I have heard some people say that vision boards are shit. When used as purely a visioning tool, I would agree. But a vision board used as an anchor for sustained action is a powerful tool. Above you can see my vision board from 2012. On the left side, you can see (it’s a bit dark) an image near the word Travel. This is a picture of Tim and a friend from somewhere in Vietnam. I can remember feeling, deep in my heart at the time I first viewed this image, “Why Not?” “Why can’t I travel the world, see exotic destinations, meet people from different cultures, and share it all for the growth and education of myself and anyone else who cares to read or watch what I put out into the world?”
In May of this year, I traveled to Vietnam, was guided by a beautiful woman through Saigon, and met many wonderful people. The practical application of bringing a vision to reality, of prioritizing our activities, the focus on the one thing, all emerge triumphantly in Tim’s work.
My greatest praise for Tim Ferriss comes in the form of my emulation of his life. I love Tim’s life (at least what I see of it). Now, over 5 years into my own Tim Ferriss style life experiment, I am experiencing a path similar in many ways, while still being quite a distance from where I am going. I have used my body as an experiment, now walking the earth at 190 pounds, rather than the 235 pounds I use to carry around. Now I work online, and am not bound to any one location. I live in Thailand for the time being, and who knows where I will go next. I have recorded 3 episodes of my own podcast, called The Men’s Room, and am excited to one day have Tim Ferriss himself as a guest. I created Indigo Yak, a course that will show anybody how to meditate. And I wrote my own book, Radical Freedom, which shares a variety of steps one may take on the road to spiritual freedom.
My life, now at 56, is filled with a hope for the future. I see the unprecedented exponential growth of knowledge, and feel the energy of an immense energetic movement like an 80-foot wave rumbling under my feet. I am finding my way. Aren’t we all? I read books and listen to podcasts and know others are feeling the same way. Gratitude fills my heart. I have seen much of the world and know we are all the same. There is coming a time when us versus them will seem silly and obsolete. One by one, we are waking up to myths that bind us and hold us down. Tim Ferriss’ work allows us to embrace powerful ideas that emancipate us.
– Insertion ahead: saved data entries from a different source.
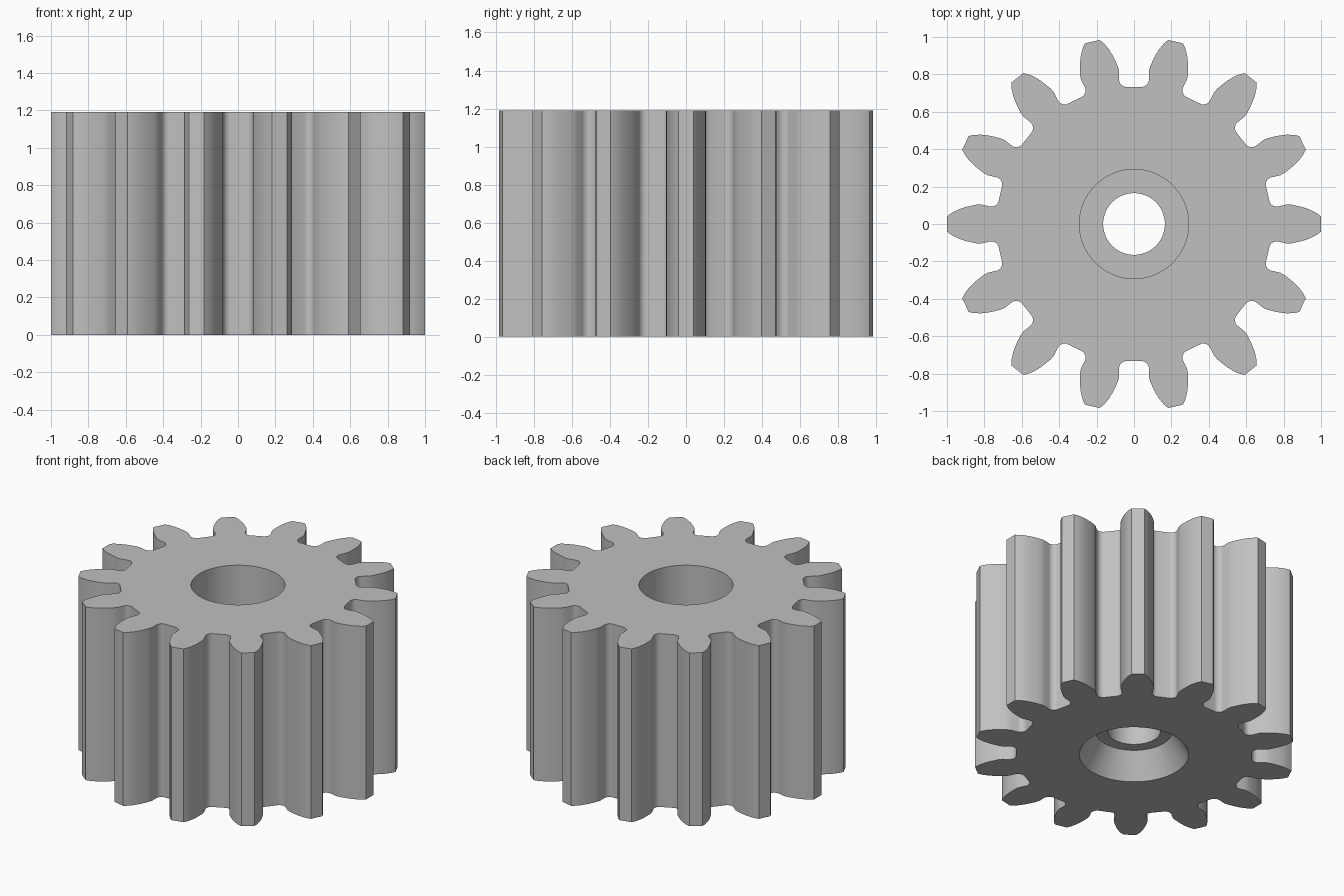
import bpy, bmesh, math
from mathutils import Matrix, Vector

cube = bpy.data.objects.get("Cube")
if cube:
    bpy.data.objects.remove(cube, do_unlink=True)

TEETH = 14
HEIGHT = 1.19
SEGMENTS = 64

# One material for the whole gear
grey = bpy.data.materials.new("plain grey")
grey.use_nodes = True
colour = (0.53, 0.53, 0.53, 1)
grey.diffuse_color = colour
grey.node_tree.nodes["Principled BSDF"].inputs["Base Color"].default_value = colour


def gap_outline():
    """Right half of one tooth gap centred on +y, mirrored to the left."""
    fillet = 0.04
    half = []
    for i in range(8):
        a = math.pi / 2 * i / 7
        half.append((0.04 + fillet * math.sin(a), 0.773 - fillet * math.cos(a)))
    half += [(0.08, 0.82), (0.087, 0.845), (0.1, 0.873), (0.116, 0.905),
             (0.135, 0.935), (0.158, 0.963), (0.183, 0.984)]
    return half[::-1] + [(-x, y) for x, y in half]


def gear_outline():
    gap = [Vector((x, y, 0)) for x, y in gap_outline()]
    points = []
    for i in range(TEETH):
        turn = Matrix.Rotation(math.tau * i / TEETH, 3, "Z")
        points += [turn @ p for p in gap]
    return points


def circle(radius):
    return [Vector((radius * math.cos(math.tau * i / SEGMENTS),
                    radius * math.sin(math.tau * i / SEGMENTS), 0))
            for i in range(SEGMENTS)]


bm = bmesh.new()


def add_ring(points, z):
    return [bm.verts.new((p.x, p.y, z)) for p in points]


def join(a, b):
    for i in range(len(a)):
        j = (i + 1) % len(a)
        bm.faces.new((a[i], a[j], b[j], b[i]))


def fill_cap(outer, inner):
    edges = [bm.edges.get((r[i - 1], r[i])) for r in (outer, inner) for i in range(len(r))]
    bmesh.ops.triangle_fill(bm, use_beauty=True, edges=edges)


# Toothed outer wall
outline = gear_outline()
bottom = add_ring(outline, 0)
top = add_ring(outline, HEIGHT)
join(bottom, top)

# Stepped bore: conical seat below, narrow hole, wide recess above
bore_profile = [(0.34, 0), (0.24, 0.168), (0.165, 0.168),
                (0.165, 0.5), (0.292, 0.5), (0.292, HEIGHT)]
bore = [add_ring(circle(r), z) for r, z in bore_profile]
for a, b in zip(bore, bore[1:]):
    join(a, b)

# End faces
fill_cap(bottom, bore[0])
fill_cap(top, bore[-1])
bmesh.ops.recalc_face_normals(bm, faces=bm.faces)

mesh = bpy.data.meshes.new("spur_gear")
bm.to_mesh(mesh)
bm.free()
mesh.materials.append(grey)
gear = bpy.data.objects.new("spur_gear", mesh)
bpy.context.collection.objects.link(gear)

# Smooth flanks with crisp tooth tips and rims
bpy.ops.object.select_all(action="DESELECT")
gear.select_set(True)
bpy.context.view_layer.objects.active = gear
bpy.ops.object.shade_smooth_by_angle(angle=math.radians(30))
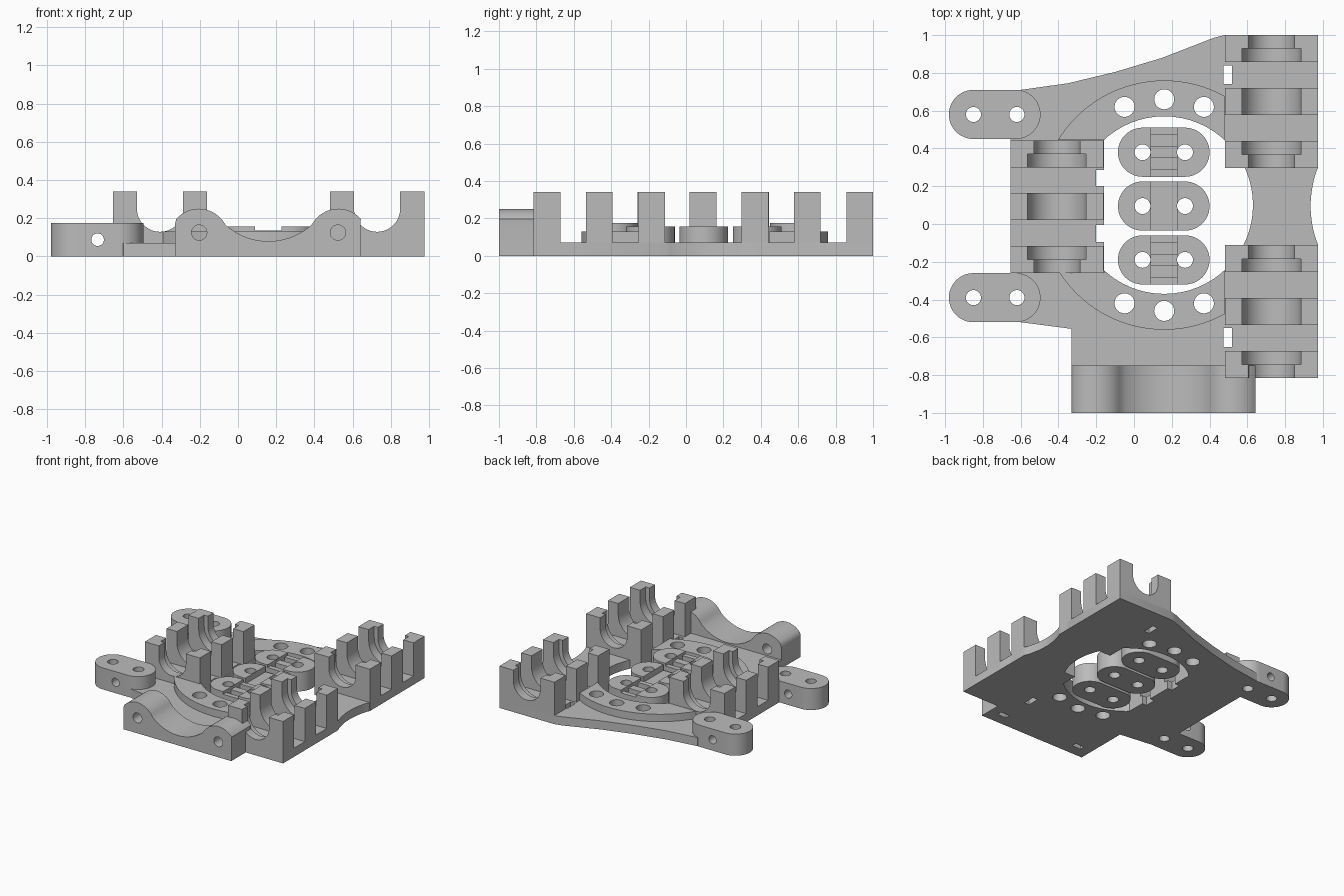
import bpy, bmesh
from math import sin, cos, pi, radians, sqrt

cube = bpy.data.objects.get("Cube")
if cube:
    bpy.data.objects.remove(cube, do_unlink=True)

grey = bpy.data.materials.new("plastic_grey")
grey.use_nodes = True
grey.diffuse_color = (0.5, 0.5, 0.5, 1)
grey.node_tree.nodes["Principled BSDF"].inputs["Base Color"].default_value = (0.5, 0.5, 0.5, 1)

CX, CY = 0.16, 0.1          # centre of the round opening
FLOOR = 0.07                # plate thickness
TOP = 0.34                  # pillar height


def prism(name, pts, lo, hi, axis="z"):
    """Extrude a 2D profile along z (plan) or along y (front profile)."""
    place = (lambda p, w: (p[0], p[1], w)) if axis == "z" else (lambda p, w: (p[0], w, p[1]))
    bm = bmesh.new()
    base = bm.faces.new([bm.verts.new(place(p, lo)) for p in pts])
    ext = bmesh.ops.extrude_face_region(bm, geom=[base])
    shift = (0, 0, hi - lo) if axis == "z" else (0, hi - lo, 0)
    bmesh.ops.translate(bm, vec=shift, verts=[v for v in ext["geom"] if isinstance(v, bmesh.types.BMVert)])
    bmesh.ops.recalc_face_normals(bm, faces=bm.faces)
    mesh = bpy.data.meshes.new(name)
    bm.to_mesh(mesh)
    bm.free()
    mesh.materials.append(grey)
    ob = bpy.data.objects.new(name, mesh)
    bpy.context.collection.objects.link(ob)
    return ob


def arc(cx, cy, r, a0, a1, n=24):
    angles = [radians(a0 + (a1 - a0) * i / n) for i in range(n + 1)]
    return [(cx + r * cos(a), cy + r * sin(a)) for a in angles]


def circle(cx, cy, r, n=32):
    return arc(cx, cy, r, 0, 360 * (n - 1) / n, n - 1)


def rect(x0, x1, y0, y1):
    return [(x0, y0), (x1, y0), (x1, y1), (x0, y1)]


def pill(x0, x1, y, r):
    return arc(x1 - r, y, r, -90, 90) + arc(x0 + r, y, r, 90, 270)


def hole(x, y, r):
    return prism("cutter", circle(x, y, r), -0.1, 0.5)


def box_cut(x0, x1, y0, y1, z0=-0.1, z1=0.5):
    return prism("cutter", rect(x0, x1, y0, y1), z0, z1)


def cut(ob, cutters):
    """Subtract each cutter, then discard it."""
    bpy.context.view_layer.objects.active = ob
    for c in cutters:
        c.hide_render = True
        mod = ob.modifiers.new("cut", "BOOLEAN")
        mod.operation, mod.solver, mod.object = "DIFFERENCE", "EXACT", c
        bpy.ops.object.modifier_apply(modifier=mod.name)
        bpy.data.objects.remove(c, do_unlink=True)
    return ob


def screw_holes():
    return [hole(CX + dx, CY + s * dy, 0.053)
            for s in (1, -1) for dx, dy in ((-0.21, 0.52), (0, 0.56), (0.21, 0.52))]


TABS = {"rear": 0.58, "front": -0.39}


def tab_holes(y):
    return [hole(x, y, 0.04) for x in (-0.85, -0.62)]


# Base plate with the curved back edge and the waisted side
outline = [(0.975, 1), (0.48, 1), (0.42, 0.985), (0.15, 0.88), (-0.1, 0.805), (-0.35, 0.745),
           (-0.6, 0.71), (-0.655, 0.6), (-0.655, -0.4), (-0.6, -0.52), (-0.33, -0.555),
           (-0.33, -0.8), (0.64, -0.8), (0.64, -0.815), (0.975, -0.815), (0.975, -0.11)]
waist = [(0.975 - 0.04 * sin(pi * i / 16) ** 0.8, -0.11 + 0.41 * i / 16) for i in range(1, 16)]
plate = prism("base_plate", outline + waist + [(0.975, 0.3)], 0, FLOOR)
slots = [box_cut(0.475, 0.52, y, y + 0.1) for y in (0.74, -0.65)]
cut(plate, [prism("cutter", circle(CX, CY, 0.47, 64), -0.1, 0.5)] + screw_holes() + slots
    + [h for y in TABS.values() for h in tab_holes(y)])

# Floor under the left-hand bearing, notched for the ties
edge = [(-0.655, 0.445), (-0.655, -0.26), (-0.16, -0.26)]
for y0, y1 in ((-0.095, -0.005), (0.2, 0.285)):
    edge += [(-0.16, y0), (-0.2, y0), (-0.2, y1), (-0.16, y1)]
prism("small_bearing_floor", edge + [(-0.16, 0.445)], 0, FLOOR)

# Raised ring around the opening
ring = prism("raised_ring", circle(CX, CY, 0.66, 96), 0.02, 0.13)
cut(ring, [prism("cutter", circle(CX, CY, 0.47, 64), -0.1, 0.5),
           box_cut(0.48, 1.2, -1, 1), box_cut(-1, -0.16, -0.26, 0.445)] + screw_holes())


# Bearing saddles: a pair of pillars joined by a round cradle
def saddle(name, cx, y0, y1, r):
    x0, x1, zc = cx - 0.247, cx + 0.247, 0.25
    pts = [(x0, 0), (x1, 0), (x1, TOP), (cx + r, TOP)]
    pts += arc(cx, zc, r, 0, -180) + [(cx - r, TOP), (x0, TOP)]
    prism(name, pts, y0, y1, "y")


def bearing_holder(name, cx, y0, pitch=0.28, depth=0.143):
    narrow, wide, half = 0.121, 0.155, 0.071
    saddle(name + "_front_stop", cx, y0, y0 + half, narrow)
    saddle(name + "_front_seat", cx, y0 + half, y0 + depth, wide)
    saddle(name + "_middle_seat", cx, y0 + pitch, y0 + pitch + depth, wide)
    y2 = y0 + 2 * pitch
    saddle(name + "_rear_seat", cx, y2, y2 + half, wide)
    saddle(name + "_rear_stop", cx, y2 + half, y2 + depth, narrow)


bearing_holder("small_bearing", -0.408, -0.26)
bearing_holder("front_bearing", 0.728, -0.815)
bearing_holder("rear_bearing", 0.728, 0.297)

# Mounting tabs with vertical and cross holes
for label, y in TABS.items():
    tab = prism(label + "_mounting_tab", pill(-0.98, -0.495, y, 0.13), 0, 0.175)
    cross = prism("cutter", circle(-0.735, 0.088, 0.033), y - 0.3, y + 0.3, "y")
    cut(tab, tab_holes(y) + [cross])

# Loose belt clamps inside the opening
for label, y, barred in (("rear", 0.38, True), ("middle", 0.095, False), ("front", -0.19, True)):
    clamp = prism(label + "_belt_clamp", pill(-0.085, 0.4, y, 0.13), 0, 0.157)
    if barred:
        grooves = [box_cut(0.09, 0.227, y + s - 0.03, y + s + 0.03, 0.1) for s in (-0.06, 0.06)]
        grooves += [box_cut(0.09, 0.227, y - 0.2, y + 0.2, 0.135)]
    else:
        grooves = [box_cut(0.09, 0.227, y - 0.2, y + 0.2, 0.11)]
    cut(clamp, [hole(x, y, 0.042) for x in (0.045, 0.27)] + grooves)

# Front cradle block: two humps with a hollow between them
hump = arc(0.525, 0.094, 0.156, 34, 143, 16)
hollow = arc(CX, 0.42, 0.34, -45, -135, 24)
hump2 = [(2 * CX - x, z) for x, z in reversed(hump)]
block = prism("front_cradle", [(-0.33, 0), (0.64, 0), (0.64, 0.17)] + hump[1:] + hollow[1:-1]
              + hump2[:-1] + [(-0.33, 0.17)], -1, -0.75, "y")
cutters = []
for x in (-0.203, 0.523):
    cutters.append(prism("cutter", circle(x, 0.125, 0.04), -1.1, -0.6, "y"))
    cutters.append(box_cut(x - 0.04, x + 0.04, -0.91, -0.87, -0.1, 0.17))
cut(block, cutters)

# Smooth the curved walls while keeping the edges crisp
bpy.ops.object.select_all(action="DESELECT")
for ob in bpy.context.collection.objects:
    if ob.type == "MESH":
        ob.select_set(True)
        bpy.context.view_layer.objects.active = ob
bpy.ops.object.shade_smooth_by_angle(angle=radians(30))
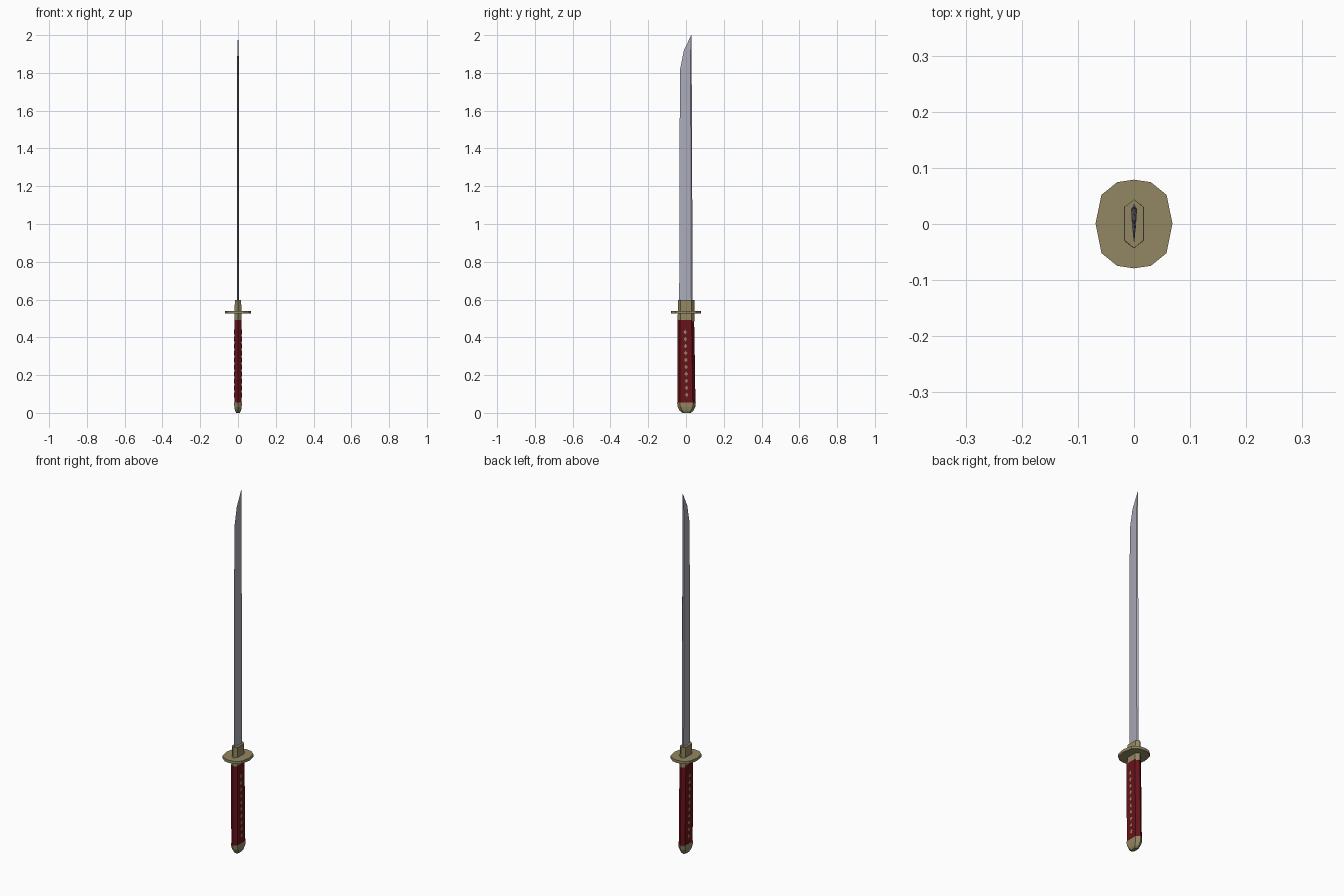
import bpy, bmesh

if "Cube" in bpy.data.objects:
    bpy.data.objects.remove(bpy.data.objects["Cube"])


def material(name, rgb):
    m = bpy.data.materials.new(name)
    m.diffuse_color = (*rgb, 1)
    m.use_nodes = True
    m.node_tree.nodes["Principled BSDF"].inputs["Base Color"].default_value = m.diffuse_color
    return m


STEEL = material("steel", (0.41, 0.41, 0.49))
BRASS = material("aged brass", (0.29, 0.245, 0.125))
RED = material("dark red wrap", (0.14, 0.006, 0.01))


def loft(name, rings, mat):
    """Skin a stack of rings with equal point counts and cap both ends."""
    bm = bmesh.new()
    loops = [[bm.verts.new(p) for p in ring] for ring in rings]
    n = len(loops[0])
    for a, b in zip(loops, loops[1:]):
        for i in range(n):
            j = (i + 1) % n
            bm.faces.new((a[i], a[j], b[j], b[i]))
    bm.faces.new(loops[0][::-1])
    bm.faces.new(loops[-1])
    bmesh.ops.remove_doubles(bm, verts=bm.verts, dist=1e-5)
    bmesh.ops.recalc_face_normals(bm, faces=bm.faces)
    me = bpy.data.meshes.new(name)
    bm.to_mesh(me)
    bm.free()
    me.materials.append(mat)
    ob = bpy.data.objects.new(name, me)
    bpy.context.collection.objects.link(ob)
    return ob


def hexagon(z, half_x, y0, y1, chamfer=0.014):
    """Long six-sided section with a ridge at front and back."""
    return [(0, y0, z), (half_x, y0 + chamfer, z), (half_x, y1 - chamfer, z),
            (0, y1, z), (-half_x, y1 - chamfer, z), (-half_x, y0 + chamfer, z)]


# Blade: thick spine at the back, cutting edge at the front, swept tip
def blade_section(z, edge, spine, half_x):
    w = spine - edge
    a, b = spine - 0.1 * w, spine - 0.5 * w
    return [(0, edge, z), (half_x * 0.7, b, z), (half_x, a, z), (0, spine, z),
            (-half_x, a, z), (-half_x * 0.7, b, z)]


blade_profile = [(0.57, -0.036, 0.035, 0.0055), (1.45, -0.034, 0.032, 0.0052),
                 (1.82, -0.031, 0.030, 0.005), (1.92, -0.011, 0.029, 0.0035),
                 (2.0, 0.0275, 0.0285, 0.0003)]
loft("blade", [blade_section(*p) for p in blade_profile], STEEL)

# Collar running through the guard
loft("collar", [hexagon(0.485, 0.018, -0.044, 0.044),
                hexagon(0.597, 0.017, -0.043, 0.044)], BRASS)

# Twelve-sided guard
quarter = [(0.0685, 0.001), (0.058, 0.052), (0.03, 0.0745), (0, 0.079)]
right = [(x, -y) for x, y in quarter[:0:-1]] + quarter
outline = right + [(-x, y) for x, y in right[-2:0:-1]]
loft("guard", [[(x, y, z) for x, y in outline] for z in (0.525, 0.54)], BRASS)

# Grip, leaning slightly back toward the pommel
loft("grip", [hexagon(0.05, 0.0195, -0.045, 0.05),
              hexagon(0.27, 0.0195, -0.046, 0.047),
              hexagon(0.492, 0.0195, -0.046, 0.043)], RED)

# Rounded pommel cap
loft("pommel", [hexagon(0.0, 0.010, -0.018, 0.025, 0.008),
                hexagon(0.012, 0.016, -0.034, 0.040),
                hexagon(0.032, 0.0197, -0.044, 0.049),
                hexagon(0.055, 0.0205, -0.047, 0.052)], BRASS)

# Row of small diamond studs on both flats of the grip
for side, label in ((1, "right"), (-1, "left")):
    for i in range(10):
        z = 0.095 + i * 0.037
        rings = [[(side * x, 0.004 - 0.008 * i / 9 + 0.009 * dy, z + 0.013 * dz)
                  for dy, dz in ((1, 0), (0, 1), (-1, 0), (0, -1))]
                 for x in (0.017, 0.0202)]
        loft(f"grip_stud_{label}_{i + 1}", rings, BRASS)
I will conclude this homage to Tim Ferriss by sharing how much I appreciate the courage he continues to demonstrate by putting his words, images, sounds, and heart out into the world for all to experience in their own way. It is inspiring. Tim Ferriss is, in my life, a rock star. He shares my love of performance with my dedication to spiritual growth. He is a writer, a creator, and one who brings together amazing people for the benefit of all, truly a catalyst for change. Tim Ferriss’ gift to the culture cannot be over emphasized. Certainly, my life has been altered, and I trust the titanic shifts will resplendently continue. Long may Tim create! Long may he share his vision! I can’t wait to see what he comes up with next.”